EXTRACTED MATERIAL: Begin
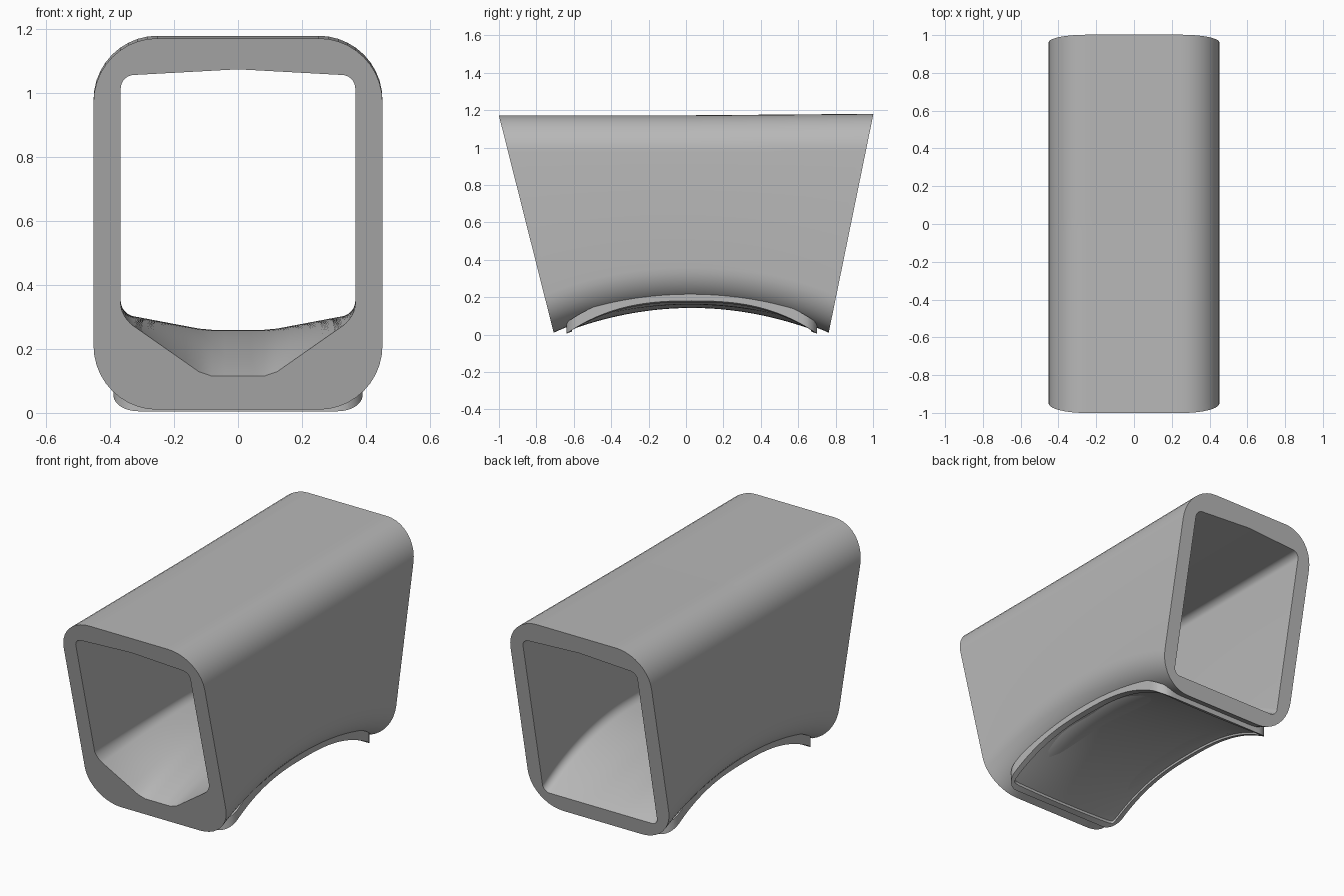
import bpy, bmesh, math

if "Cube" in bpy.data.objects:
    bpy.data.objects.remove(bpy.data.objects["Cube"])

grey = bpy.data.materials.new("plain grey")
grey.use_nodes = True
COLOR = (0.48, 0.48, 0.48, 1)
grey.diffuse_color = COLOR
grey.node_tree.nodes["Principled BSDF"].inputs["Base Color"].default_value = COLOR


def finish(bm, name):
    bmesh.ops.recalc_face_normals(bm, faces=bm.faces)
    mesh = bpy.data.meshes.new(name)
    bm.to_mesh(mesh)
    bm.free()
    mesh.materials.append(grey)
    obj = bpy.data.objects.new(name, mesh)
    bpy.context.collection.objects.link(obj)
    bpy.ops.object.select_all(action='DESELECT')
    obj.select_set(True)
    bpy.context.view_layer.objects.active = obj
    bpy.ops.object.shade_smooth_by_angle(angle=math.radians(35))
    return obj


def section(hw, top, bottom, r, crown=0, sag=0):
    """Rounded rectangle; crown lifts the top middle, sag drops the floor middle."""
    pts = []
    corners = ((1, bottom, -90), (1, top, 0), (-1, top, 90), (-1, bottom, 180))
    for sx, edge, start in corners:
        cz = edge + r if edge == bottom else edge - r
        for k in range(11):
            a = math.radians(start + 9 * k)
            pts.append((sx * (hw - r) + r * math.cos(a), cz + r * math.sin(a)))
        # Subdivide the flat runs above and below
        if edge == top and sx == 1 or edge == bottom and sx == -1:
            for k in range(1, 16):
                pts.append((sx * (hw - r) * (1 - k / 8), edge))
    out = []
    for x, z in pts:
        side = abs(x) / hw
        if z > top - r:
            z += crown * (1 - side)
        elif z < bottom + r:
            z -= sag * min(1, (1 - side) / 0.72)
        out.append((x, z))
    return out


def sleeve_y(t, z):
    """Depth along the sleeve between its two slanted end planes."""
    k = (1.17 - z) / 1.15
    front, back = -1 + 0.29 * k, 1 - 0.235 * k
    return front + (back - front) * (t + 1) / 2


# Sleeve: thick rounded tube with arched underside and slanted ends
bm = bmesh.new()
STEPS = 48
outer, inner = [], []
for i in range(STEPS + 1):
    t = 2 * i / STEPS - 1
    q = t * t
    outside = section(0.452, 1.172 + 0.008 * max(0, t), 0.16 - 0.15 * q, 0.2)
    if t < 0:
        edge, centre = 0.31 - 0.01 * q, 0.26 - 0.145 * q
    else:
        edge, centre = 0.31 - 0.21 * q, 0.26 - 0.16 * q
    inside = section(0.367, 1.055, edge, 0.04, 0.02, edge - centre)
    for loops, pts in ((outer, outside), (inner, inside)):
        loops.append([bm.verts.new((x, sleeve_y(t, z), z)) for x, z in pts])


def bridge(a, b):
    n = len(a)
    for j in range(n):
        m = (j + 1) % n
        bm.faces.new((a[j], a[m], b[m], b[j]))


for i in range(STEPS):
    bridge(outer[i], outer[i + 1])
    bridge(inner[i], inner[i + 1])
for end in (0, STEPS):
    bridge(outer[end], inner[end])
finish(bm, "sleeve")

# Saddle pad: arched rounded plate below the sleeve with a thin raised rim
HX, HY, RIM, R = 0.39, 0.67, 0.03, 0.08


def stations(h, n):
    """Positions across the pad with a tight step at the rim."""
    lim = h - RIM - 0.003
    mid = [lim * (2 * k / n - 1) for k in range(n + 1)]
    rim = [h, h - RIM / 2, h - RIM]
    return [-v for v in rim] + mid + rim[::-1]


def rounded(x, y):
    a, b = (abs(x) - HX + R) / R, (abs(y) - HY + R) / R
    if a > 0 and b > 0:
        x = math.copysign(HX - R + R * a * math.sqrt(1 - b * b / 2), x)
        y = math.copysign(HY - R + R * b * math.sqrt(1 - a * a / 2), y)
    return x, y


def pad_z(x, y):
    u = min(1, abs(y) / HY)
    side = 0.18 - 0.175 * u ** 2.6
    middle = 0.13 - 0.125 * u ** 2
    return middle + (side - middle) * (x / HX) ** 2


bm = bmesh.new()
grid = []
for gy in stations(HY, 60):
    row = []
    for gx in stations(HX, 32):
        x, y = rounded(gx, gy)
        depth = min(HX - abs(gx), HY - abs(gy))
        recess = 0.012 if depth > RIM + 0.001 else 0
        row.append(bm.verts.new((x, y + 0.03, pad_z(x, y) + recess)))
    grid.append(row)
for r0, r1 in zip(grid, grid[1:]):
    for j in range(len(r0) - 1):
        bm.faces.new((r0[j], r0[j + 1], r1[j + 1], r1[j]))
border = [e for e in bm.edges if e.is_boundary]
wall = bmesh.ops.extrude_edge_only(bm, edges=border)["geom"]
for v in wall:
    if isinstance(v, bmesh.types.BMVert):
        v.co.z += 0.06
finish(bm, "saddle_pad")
EXTRACTED MATERIAL: End
Output only the number of lines above holding "outer".

4